Kanye West is many things. He is an award-winning rapper, record producer, songwriter, director and fashion designer. He is a husband and a father. Most recently he talked about running for U.S. president.
West also has bipolar disorder. His latest actions during a South Carolina rally and subsequent Tweet storm led to many on social media to comment about his mental health, with #PrayForYe trending.
Yet we must be careful in the discussion around West’s mental health because it can be highly dangerous and damaging — not just for West, but for the others who have mental health issues.
A mental health diagnosis should be made by a mental health professional. Such professionals say they cannot assess or draw judgments about an individual they haven’t personally examine.
All of us, especially those of us without any formal training on the matter, should simmer down with our speculations on “the status of Kanye.” We actually don’t know if West’s behaviours result from his mental illness. By labelling it as such, we stigmatize others with the same condition.
We must be mindful of the many people who are watching the sensationalized version of the story unfold. Whether it’s malicious mockery or seemingly well-intentioned strangers pleading for his family to have him institutionalized, there is a wide array of speculation and judgment over West’s mental health status.
But are we taking into account how this affects all those other individuals who experience mental health issues and now unwittingly have their very real and personal problems out on trial for public display and scrutiny, too.
In any given year, one in five people in Canada will personally experience a mental health problem or illness. By age 40, about 50 per cent of the population will have or have had a mental illness.
Mental illness affects people of all ages, education, income levels, and cultures. About one per cent of Canadians will experience bipolar disorder (or “manic depression”).
So this not merely celebrity gossip or social chatter. This discourse affects peoples’ lives and should be handled with great care.
I do think the public has a right to correct false statements and bogus facts. We have to acknowledge that some of West’s words over the past few days have been inexcusable and harmful.
In speaking on abortion, West cried as he told the rally that his father had wanted to abort him and that he “almost killed” his own daughter.
He also made disturbing, factually inaccurate and unsubstantiated claims. “Well, Harriet Tubman never actually freed the slaves — she just had them work for other white people,” he said at one point. That is not only inaccurate, it’s a dangerous statement for someone with such a massive platform.
We are in a time of reckoning when so many people are making attempts to learn more about Black history and systemic racism. Many people still view the Black community as a monolith. Kanye certainly does not speak for all Black people; he is his own unique individual. With so little Black history integrated into school curriculums across North America, the accuracy of facts, like Tubman’s immense contributions to the Underground Railroad, need to be shared correctly. West’s words hold a lot of power, and that power cannot be abused to the detriment of the public.

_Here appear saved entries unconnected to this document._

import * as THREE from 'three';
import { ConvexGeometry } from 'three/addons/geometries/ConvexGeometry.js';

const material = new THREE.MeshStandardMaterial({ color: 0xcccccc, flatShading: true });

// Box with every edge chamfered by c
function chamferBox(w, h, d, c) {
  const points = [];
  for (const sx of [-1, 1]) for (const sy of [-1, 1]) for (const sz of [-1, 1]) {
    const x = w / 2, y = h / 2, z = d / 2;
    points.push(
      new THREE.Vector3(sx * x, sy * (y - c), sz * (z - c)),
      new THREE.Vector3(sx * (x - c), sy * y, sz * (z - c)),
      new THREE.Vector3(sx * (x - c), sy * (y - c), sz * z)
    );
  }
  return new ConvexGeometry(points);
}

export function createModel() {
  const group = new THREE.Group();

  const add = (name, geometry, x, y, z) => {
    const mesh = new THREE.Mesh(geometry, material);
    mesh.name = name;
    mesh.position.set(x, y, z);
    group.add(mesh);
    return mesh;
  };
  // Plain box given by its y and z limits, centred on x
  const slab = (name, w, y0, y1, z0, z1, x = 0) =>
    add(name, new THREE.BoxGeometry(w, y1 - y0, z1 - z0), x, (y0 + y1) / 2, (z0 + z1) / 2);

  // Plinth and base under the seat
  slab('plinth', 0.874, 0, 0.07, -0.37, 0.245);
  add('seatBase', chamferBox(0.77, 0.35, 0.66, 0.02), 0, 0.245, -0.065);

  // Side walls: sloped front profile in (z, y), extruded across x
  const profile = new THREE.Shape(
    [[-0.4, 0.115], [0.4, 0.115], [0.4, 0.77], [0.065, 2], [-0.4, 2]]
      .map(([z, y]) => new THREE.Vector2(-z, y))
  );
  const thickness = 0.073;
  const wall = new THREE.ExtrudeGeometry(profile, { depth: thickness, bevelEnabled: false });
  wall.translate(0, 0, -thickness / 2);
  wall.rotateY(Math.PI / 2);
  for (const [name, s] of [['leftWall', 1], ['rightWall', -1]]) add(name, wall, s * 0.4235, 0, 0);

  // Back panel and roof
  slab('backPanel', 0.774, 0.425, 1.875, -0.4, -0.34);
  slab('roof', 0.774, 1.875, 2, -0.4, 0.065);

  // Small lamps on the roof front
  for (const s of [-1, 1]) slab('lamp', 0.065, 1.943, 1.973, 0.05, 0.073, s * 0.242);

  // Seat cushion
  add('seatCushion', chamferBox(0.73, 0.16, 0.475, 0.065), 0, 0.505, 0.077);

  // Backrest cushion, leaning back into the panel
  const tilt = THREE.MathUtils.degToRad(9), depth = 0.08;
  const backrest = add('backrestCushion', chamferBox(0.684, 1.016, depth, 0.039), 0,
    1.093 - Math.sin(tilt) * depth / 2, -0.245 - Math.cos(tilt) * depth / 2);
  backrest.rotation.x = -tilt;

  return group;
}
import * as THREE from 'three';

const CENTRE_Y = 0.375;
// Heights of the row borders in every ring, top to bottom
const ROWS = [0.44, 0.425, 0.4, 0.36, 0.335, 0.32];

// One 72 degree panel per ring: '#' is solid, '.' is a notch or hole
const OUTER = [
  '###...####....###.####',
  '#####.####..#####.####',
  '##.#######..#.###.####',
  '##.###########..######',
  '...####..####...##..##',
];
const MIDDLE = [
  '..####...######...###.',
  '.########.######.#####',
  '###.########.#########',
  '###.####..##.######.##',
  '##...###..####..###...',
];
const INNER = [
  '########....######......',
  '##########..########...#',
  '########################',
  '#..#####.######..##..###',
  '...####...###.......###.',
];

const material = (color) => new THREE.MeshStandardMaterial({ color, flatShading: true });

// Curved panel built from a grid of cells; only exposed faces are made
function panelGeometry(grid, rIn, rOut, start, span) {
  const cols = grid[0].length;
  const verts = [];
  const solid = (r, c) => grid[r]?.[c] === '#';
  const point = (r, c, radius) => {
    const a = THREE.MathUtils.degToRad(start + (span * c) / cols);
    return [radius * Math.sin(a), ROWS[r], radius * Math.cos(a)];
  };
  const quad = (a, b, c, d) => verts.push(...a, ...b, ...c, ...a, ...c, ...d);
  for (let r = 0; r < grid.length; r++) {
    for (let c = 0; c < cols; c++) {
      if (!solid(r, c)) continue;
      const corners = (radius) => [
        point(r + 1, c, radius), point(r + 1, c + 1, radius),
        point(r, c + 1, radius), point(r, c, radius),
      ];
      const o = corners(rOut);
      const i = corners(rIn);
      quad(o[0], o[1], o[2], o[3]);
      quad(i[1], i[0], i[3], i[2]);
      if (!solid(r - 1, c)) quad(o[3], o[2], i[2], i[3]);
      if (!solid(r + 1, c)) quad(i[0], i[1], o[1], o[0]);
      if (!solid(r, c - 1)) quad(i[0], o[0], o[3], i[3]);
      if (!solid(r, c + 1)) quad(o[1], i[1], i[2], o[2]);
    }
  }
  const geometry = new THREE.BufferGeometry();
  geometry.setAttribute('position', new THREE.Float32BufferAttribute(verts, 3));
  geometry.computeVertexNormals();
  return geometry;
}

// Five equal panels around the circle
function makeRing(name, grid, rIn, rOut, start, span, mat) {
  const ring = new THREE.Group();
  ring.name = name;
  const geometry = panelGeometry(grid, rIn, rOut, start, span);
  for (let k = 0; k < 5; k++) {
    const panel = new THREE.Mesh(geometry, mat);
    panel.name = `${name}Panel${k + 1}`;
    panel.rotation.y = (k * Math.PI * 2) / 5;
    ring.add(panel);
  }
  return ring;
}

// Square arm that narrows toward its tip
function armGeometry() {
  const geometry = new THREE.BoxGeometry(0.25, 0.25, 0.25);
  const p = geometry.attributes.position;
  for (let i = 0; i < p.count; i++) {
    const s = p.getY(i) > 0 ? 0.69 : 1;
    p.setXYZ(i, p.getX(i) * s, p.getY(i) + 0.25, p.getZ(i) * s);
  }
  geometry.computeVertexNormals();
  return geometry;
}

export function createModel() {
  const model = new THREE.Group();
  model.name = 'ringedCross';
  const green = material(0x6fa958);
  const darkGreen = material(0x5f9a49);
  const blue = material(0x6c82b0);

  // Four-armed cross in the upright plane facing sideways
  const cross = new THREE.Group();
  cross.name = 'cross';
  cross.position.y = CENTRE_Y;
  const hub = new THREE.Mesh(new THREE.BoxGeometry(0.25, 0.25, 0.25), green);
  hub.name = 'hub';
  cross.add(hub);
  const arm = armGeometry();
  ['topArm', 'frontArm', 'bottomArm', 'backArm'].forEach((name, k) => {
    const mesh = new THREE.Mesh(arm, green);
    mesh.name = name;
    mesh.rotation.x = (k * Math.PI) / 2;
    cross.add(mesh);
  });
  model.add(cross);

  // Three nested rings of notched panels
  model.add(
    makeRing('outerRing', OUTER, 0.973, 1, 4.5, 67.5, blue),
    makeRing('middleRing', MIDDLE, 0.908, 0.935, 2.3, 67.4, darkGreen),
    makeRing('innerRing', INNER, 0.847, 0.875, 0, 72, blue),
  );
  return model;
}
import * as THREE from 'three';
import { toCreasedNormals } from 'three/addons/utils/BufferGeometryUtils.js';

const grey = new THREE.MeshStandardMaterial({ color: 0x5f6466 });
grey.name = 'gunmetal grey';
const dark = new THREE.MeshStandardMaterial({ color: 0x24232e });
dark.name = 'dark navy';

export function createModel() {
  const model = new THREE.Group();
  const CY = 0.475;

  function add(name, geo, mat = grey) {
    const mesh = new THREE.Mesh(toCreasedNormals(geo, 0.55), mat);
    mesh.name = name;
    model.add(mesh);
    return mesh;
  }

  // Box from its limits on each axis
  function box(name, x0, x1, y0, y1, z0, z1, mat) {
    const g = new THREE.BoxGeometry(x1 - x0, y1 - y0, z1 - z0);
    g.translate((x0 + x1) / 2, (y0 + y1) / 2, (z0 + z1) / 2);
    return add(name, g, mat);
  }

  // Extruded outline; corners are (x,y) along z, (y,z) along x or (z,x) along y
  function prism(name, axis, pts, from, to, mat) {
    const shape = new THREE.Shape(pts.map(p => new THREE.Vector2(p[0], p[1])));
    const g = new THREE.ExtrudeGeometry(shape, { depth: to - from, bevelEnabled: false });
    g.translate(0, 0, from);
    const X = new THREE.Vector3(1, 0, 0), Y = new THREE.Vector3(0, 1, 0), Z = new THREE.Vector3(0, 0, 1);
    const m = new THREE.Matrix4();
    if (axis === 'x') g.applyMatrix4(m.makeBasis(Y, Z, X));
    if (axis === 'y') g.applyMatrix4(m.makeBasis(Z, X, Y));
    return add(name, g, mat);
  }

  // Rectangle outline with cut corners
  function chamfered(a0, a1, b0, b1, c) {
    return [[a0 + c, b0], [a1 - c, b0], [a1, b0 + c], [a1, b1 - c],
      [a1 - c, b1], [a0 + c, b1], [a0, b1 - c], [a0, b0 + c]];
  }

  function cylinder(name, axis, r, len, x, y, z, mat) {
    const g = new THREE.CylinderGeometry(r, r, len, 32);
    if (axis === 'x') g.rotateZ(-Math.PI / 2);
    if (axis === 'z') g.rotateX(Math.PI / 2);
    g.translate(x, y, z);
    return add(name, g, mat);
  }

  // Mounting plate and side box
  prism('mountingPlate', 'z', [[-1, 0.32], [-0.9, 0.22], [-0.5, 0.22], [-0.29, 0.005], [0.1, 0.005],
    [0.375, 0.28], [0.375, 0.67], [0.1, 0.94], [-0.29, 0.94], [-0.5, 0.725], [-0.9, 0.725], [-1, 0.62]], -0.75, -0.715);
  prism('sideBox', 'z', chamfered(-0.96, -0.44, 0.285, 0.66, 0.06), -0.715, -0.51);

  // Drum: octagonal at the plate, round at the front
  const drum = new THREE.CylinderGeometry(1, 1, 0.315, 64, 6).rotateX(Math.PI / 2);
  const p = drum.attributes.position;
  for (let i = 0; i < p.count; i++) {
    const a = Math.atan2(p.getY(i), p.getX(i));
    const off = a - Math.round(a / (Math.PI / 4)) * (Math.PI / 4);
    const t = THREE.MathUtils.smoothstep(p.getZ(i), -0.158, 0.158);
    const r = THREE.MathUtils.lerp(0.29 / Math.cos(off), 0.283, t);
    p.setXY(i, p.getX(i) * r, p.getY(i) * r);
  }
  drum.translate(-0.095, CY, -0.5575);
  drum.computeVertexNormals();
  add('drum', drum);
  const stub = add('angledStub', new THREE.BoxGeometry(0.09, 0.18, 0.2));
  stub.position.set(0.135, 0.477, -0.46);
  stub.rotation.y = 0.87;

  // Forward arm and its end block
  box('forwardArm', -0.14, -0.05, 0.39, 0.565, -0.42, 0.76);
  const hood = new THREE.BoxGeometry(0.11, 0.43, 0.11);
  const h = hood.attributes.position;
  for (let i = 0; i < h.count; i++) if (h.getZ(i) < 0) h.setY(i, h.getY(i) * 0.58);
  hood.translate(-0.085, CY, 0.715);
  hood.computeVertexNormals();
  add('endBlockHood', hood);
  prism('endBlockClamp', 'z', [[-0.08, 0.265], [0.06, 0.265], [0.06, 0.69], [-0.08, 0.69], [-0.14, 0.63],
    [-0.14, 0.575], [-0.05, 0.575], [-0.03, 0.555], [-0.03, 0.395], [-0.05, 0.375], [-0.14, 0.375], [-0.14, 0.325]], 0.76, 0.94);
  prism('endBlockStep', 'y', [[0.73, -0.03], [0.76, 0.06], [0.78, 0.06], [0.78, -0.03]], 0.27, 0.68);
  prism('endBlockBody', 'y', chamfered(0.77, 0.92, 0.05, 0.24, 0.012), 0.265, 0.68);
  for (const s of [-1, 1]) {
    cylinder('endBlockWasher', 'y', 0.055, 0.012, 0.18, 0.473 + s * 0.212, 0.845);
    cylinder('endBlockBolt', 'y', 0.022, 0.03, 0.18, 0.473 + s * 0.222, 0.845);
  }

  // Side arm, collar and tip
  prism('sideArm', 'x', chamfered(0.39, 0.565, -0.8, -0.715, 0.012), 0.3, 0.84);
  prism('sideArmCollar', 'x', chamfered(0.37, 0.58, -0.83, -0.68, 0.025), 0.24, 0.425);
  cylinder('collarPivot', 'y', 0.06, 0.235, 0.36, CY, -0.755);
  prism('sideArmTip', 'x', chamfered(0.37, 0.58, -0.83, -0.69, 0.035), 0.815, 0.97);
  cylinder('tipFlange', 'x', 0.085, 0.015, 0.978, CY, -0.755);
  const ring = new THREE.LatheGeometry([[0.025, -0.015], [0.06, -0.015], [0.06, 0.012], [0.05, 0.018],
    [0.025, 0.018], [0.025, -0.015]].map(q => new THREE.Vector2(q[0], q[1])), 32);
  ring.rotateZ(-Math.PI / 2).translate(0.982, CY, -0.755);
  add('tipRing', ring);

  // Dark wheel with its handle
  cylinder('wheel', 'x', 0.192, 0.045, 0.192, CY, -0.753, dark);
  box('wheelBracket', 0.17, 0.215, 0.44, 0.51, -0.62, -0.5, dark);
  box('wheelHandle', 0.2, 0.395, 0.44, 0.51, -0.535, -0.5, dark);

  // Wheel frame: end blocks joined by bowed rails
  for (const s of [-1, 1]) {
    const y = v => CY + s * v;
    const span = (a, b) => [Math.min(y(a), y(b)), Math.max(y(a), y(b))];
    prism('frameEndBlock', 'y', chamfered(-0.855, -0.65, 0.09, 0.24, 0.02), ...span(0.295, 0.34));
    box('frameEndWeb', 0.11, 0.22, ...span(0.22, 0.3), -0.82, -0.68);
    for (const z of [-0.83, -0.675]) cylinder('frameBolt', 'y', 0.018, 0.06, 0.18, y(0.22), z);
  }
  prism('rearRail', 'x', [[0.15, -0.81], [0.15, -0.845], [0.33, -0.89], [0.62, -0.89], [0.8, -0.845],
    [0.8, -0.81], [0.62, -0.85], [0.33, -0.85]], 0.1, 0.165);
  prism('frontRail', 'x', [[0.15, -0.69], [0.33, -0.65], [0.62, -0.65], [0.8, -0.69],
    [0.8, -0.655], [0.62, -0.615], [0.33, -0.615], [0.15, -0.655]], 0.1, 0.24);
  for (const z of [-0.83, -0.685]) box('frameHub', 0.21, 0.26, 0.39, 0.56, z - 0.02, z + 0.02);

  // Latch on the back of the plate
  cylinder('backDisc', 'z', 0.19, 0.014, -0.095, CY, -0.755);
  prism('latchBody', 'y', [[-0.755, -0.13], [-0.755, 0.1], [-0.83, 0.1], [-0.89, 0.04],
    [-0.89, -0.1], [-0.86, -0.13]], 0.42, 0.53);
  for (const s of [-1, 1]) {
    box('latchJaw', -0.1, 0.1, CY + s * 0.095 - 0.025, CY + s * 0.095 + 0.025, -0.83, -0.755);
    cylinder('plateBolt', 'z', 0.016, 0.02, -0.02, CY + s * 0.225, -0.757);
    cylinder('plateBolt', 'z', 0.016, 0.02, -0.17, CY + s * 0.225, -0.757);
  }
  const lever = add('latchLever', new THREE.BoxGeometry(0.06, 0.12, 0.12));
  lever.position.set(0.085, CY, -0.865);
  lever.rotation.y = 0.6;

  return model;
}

The current U.S. President has made so many false statements it is hard to keep track of them all. Dedicated fact-checkers monitor Trump as he speaks to ensure the public is served the truth. In the same way Trump’s falsehoods are corrected by the media, it is important for the media to correct West’s inaccuracies because they are so far-reaching and detrimental.
Ultimately, if we truly care about West and are genuinely worried for his mental well-being, the best thing is to show him some kindness and compassion and grant his family and inner circle the privacy needed to help him.
Kim Kardashian West posted to Instagram Stories earlier this week, opening up for the first time about her husband’s struggle with mental health issues. She asked for greater empathy and understanding.
“He is a brilliant but complicated person who on top of the pressures of being an artist and a black man, who experienced the painful loss of his mother, and has to deal with the pressure and isolation that is heightened by his bipolar disorder,” she wrote.
“We as a society talk about giving grace to the issue of mental health as a whole, however we should also give it to the individuals who are living with it in times when they need it the most. I kindly ask that the media and public give us the compassion and empathy that is needed so that we can get through this.”
The philosopher Nomy Arpaly has argued that our willingness to show compassion is often predicated on a diagnosis, as if the label makes a person’s suffering and struggle real and legitimate in a way it would otherwise not be.
The fact that we require people to be labelled with a disorder to be worthy of care is an indictment of our collective moral community.
We ought to help people in need simply because they are in need — apart from any label they may or may not have.
With that in mind, when it comes to Kanye West, perhaps the best support we can offer is space for him to heal.